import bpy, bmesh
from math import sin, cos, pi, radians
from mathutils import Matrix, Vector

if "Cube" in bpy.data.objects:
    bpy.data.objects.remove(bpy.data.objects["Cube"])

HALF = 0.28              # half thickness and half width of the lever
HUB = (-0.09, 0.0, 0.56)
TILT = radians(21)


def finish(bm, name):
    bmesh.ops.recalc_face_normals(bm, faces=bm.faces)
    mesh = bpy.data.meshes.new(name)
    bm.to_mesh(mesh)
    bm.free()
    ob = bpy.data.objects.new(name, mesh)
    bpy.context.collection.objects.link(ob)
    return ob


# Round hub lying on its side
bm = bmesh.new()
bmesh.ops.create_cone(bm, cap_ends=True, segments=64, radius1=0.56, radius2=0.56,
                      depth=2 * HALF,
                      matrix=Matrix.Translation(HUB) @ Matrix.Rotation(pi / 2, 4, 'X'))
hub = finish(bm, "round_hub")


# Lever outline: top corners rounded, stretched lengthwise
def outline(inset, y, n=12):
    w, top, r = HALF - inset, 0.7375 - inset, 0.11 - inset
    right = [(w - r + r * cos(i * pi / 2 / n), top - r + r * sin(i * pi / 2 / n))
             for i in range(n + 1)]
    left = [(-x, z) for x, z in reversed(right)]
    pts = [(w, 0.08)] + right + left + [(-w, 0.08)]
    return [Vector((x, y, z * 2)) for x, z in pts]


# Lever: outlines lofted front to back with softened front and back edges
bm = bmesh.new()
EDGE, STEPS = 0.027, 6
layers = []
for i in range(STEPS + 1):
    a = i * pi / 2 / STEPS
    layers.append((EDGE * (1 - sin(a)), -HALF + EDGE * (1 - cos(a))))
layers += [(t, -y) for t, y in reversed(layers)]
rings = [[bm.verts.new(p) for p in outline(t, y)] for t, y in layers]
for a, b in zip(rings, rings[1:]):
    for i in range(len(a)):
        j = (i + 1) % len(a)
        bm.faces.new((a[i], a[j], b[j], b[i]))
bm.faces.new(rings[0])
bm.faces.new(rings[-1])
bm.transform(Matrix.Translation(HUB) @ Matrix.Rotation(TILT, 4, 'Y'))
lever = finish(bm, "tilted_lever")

★ ★ ★ ★ ★ ★ ★

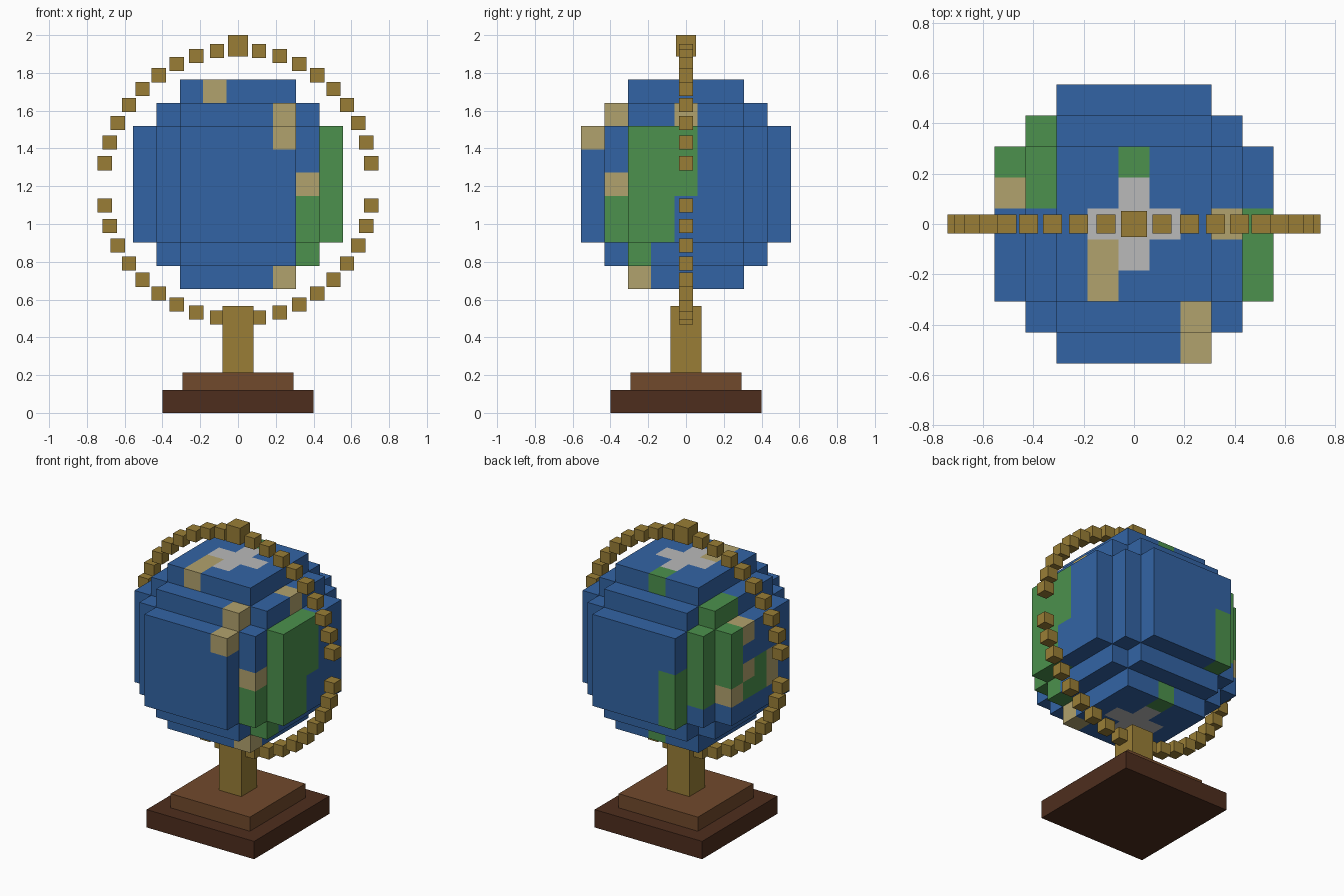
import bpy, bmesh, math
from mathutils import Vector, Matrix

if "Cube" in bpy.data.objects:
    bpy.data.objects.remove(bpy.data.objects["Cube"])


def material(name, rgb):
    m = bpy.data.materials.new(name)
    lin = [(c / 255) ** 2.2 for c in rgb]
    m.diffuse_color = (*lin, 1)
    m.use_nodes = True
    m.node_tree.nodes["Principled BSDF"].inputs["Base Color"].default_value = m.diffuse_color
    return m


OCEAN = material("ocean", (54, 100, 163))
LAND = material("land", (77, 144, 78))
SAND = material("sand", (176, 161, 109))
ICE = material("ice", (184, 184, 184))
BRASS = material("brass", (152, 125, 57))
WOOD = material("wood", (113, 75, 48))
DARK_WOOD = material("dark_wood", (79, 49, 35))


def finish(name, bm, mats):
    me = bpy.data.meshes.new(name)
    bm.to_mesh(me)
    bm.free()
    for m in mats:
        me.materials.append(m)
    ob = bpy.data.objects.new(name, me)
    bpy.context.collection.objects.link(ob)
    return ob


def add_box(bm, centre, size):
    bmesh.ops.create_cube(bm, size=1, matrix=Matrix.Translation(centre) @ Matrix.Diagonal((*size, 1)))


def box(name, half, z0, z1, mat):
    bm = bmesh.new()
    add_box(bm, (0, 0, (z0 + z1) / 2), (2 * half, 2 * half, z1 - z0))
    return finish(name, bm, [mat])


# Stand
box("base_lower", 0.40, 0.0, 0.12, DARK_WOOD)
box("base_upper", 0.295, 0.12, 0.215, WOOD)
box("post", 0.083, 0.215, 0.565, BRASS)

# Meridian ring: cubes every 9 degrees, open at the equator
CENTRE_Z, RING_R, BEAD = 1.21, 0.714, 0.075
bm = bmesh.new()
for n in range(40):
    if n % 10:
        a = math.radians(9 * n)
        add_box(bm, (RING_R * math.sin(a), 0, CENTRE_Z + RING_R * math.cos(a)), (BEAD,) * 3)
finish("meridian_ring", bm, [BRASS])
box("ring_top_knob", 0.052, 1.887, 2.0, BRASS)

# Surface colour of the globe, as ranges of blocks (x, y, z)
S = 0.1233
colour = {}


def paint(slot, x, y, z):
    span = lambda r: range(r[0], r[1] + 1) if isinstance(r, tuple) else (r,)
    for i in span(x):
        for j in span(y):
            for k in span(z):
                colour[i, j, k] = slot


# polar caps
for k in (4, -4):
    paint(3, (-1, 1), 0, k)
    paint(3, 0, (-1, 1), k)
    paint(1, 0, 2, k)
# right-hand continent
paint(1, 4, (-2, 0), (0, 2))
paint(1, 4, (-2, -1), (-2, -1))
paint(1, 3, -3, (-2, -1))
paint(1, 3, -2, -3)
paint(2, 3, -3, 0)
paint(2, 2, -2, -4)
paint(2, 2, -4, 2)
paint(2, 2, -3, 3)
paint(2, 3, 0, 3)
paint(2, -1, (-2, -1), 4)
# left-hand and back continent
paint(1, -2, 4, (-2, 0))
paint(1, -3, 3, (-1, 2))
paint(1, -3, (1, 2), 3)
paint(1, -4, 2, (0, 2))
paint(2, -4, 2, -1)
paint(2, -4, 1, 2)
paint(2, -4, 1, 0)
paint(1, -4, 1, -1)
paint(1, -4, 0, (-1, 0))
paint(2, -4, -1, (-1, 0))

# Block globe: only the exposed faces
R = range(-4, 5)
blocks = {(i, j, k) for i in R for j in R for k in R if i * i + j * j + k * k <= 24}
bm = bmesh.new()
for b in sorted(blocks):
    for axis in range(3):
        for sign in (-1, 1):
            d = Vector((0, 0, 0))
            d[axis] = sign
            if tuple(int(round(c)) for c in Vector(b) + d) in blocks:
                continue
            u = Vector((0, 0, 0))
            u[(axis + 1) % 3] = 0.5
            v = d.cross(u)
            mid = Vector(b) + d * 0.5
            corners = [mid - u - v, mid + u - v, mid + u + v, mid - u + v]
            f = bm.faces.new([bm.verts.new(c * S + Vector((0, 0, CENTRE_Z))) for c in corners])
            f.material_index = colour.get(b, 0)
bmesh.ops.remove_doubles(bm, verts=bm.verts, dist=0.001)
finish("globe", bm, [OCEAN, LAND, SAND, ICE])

★ ★ ★ ★ ★ ★ ★

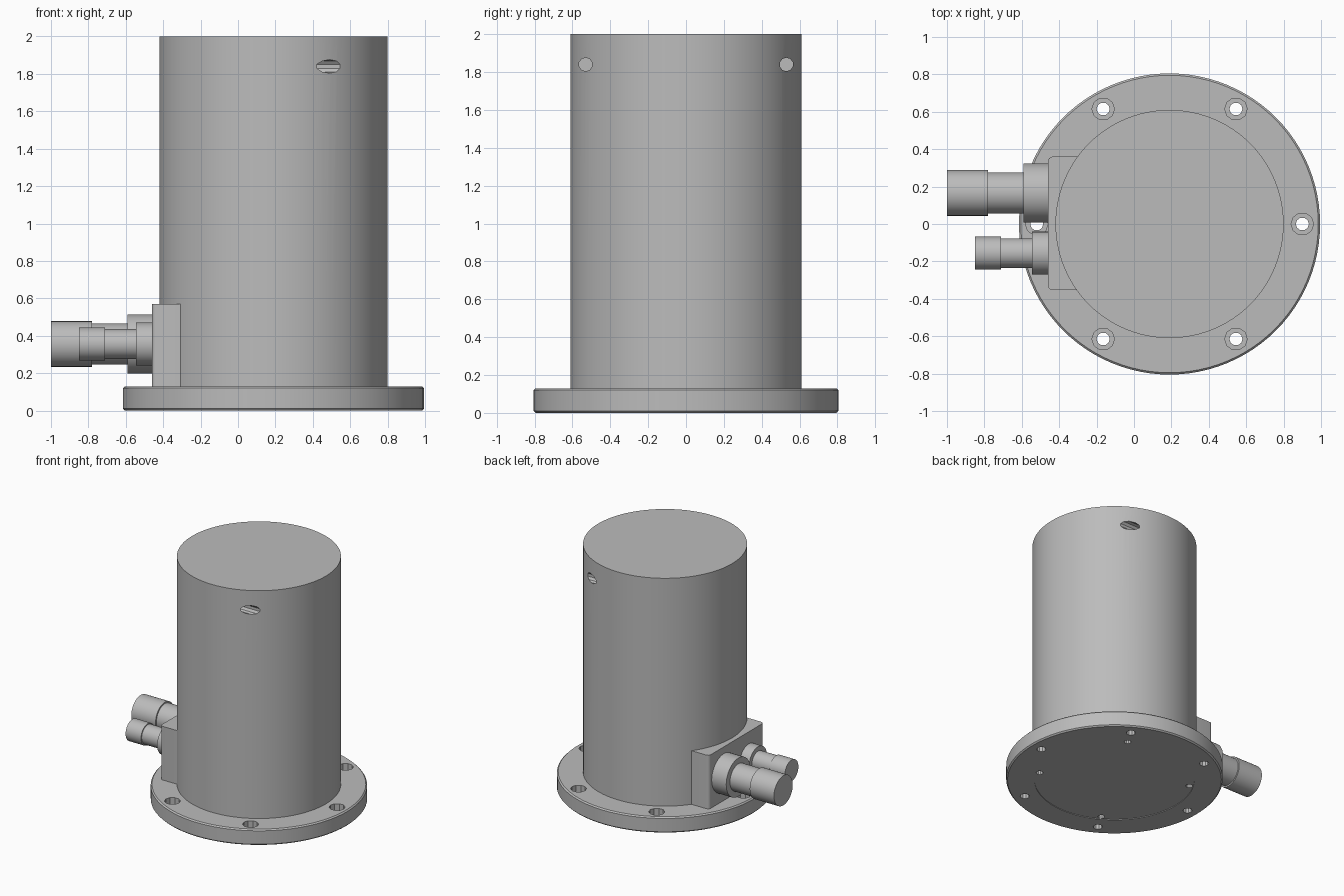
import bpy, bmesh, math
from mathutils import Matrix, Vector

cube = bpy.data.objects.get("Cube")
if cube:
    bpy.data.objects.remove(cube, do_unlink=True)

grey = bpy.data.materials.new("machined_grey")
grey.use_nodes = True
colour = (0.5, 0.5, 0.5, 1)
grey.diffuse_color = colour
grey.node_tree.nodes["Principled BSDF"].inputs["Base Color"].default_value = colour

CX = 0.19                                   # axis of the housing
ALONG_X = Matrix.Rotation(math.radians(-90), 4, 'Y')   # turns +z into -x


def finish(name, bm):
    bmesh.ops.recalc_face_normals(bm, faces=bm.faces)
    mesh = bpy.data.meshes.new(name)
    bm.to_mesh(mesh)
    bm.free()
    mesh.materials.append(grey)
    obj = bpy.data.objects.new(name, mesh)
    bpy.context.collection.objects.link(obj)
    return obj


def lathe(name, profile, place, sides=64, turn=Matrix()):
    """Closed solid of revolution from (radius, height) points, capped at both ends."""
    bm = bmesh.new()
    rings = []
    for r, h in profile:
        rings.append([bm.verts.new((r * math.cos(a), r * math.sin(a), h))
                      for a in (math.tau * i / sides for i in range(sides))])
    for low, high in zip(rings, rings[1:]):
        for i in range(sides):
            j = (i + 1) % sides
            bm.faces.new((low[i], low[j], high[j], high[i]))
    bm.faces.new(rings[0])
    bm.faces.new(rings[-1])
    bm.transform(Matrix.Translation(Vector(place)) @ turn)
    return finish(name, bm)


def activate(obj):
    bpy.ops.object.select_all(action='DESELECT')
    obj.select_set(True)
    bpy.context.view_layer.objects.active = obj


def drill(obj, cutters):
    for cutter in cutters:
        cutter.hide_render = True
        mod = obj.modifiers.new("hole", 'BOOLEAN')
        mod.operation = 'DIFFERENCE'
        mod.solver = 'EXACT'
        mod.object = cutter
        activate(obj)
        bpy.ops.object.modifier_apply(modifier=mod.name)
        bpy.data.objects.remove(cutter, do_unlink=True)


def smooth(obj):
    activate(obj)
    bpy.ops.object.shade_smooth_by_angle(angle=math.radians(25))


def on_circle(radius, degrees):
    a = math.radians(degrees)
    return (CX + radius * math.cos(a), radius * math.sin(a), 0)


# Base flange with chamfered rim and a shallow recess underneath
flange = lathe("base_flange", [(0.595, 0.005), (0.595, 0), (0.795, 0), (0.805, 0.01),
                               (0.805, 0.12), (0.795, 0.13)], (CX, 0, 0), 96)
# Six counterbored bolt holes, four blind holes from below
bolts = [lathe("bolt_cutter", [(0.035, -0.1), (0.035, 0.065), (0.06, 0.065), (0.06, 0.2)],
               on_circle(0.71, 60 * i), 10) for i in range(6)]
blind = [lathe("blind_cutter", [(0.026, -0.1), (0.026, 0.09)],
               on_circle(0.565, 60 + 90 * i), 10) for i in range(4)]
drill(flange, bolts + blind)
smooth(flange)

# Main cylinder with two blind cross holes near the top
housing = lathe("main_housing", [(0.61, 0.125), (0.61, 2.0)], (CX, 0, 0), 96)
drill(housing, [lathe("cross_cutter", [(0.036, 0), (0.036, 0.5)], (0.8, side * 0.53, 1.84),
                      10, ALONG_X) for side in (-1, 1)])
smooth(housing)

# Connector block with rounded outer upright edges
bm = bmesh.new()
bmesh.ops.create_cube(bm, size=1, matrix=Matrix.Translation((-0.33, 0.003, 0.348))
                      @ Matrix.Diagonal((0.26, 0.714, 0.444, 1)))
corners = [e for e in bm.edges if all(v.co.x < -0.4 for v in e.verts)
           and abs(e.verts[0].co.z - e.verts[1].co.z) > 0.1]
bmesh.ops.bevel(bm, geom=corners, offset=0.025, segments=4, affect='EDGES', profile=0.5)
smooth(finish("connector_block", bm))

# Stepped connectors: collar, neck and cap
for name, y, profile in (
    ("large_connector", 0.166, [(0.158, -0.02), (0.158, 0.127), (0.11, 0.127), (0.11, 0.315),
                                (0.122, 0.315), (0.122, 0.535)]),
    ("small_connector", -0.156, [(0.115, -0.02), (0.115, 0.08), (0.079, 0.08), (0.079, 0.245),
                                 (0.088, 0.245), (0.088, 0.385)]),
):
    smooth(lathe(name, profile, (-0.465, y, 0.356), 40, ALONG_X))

★ ★ ★ ★ ★ ★ ★

Word for word, restate the lines above from the line containing "ALONG_X = Matrix.Rotation(math.radians(-90), 4, 'Y')" through the line containing "mesh.materials.append(grey)", with both included and nothing else.

ALONG_X = Matrix.Rotation(math.radians(-90), 4, 'Y')   # turns +z into -x


def finish(name, bm):
    bmesh.ops.recalc_face_normals(bm, faces=bm.faces)
    mesh = bpy.data.meshes.new(name)
    bm.to_mesh(mesh)
    bm.free()
    mesh.materials.append(grey)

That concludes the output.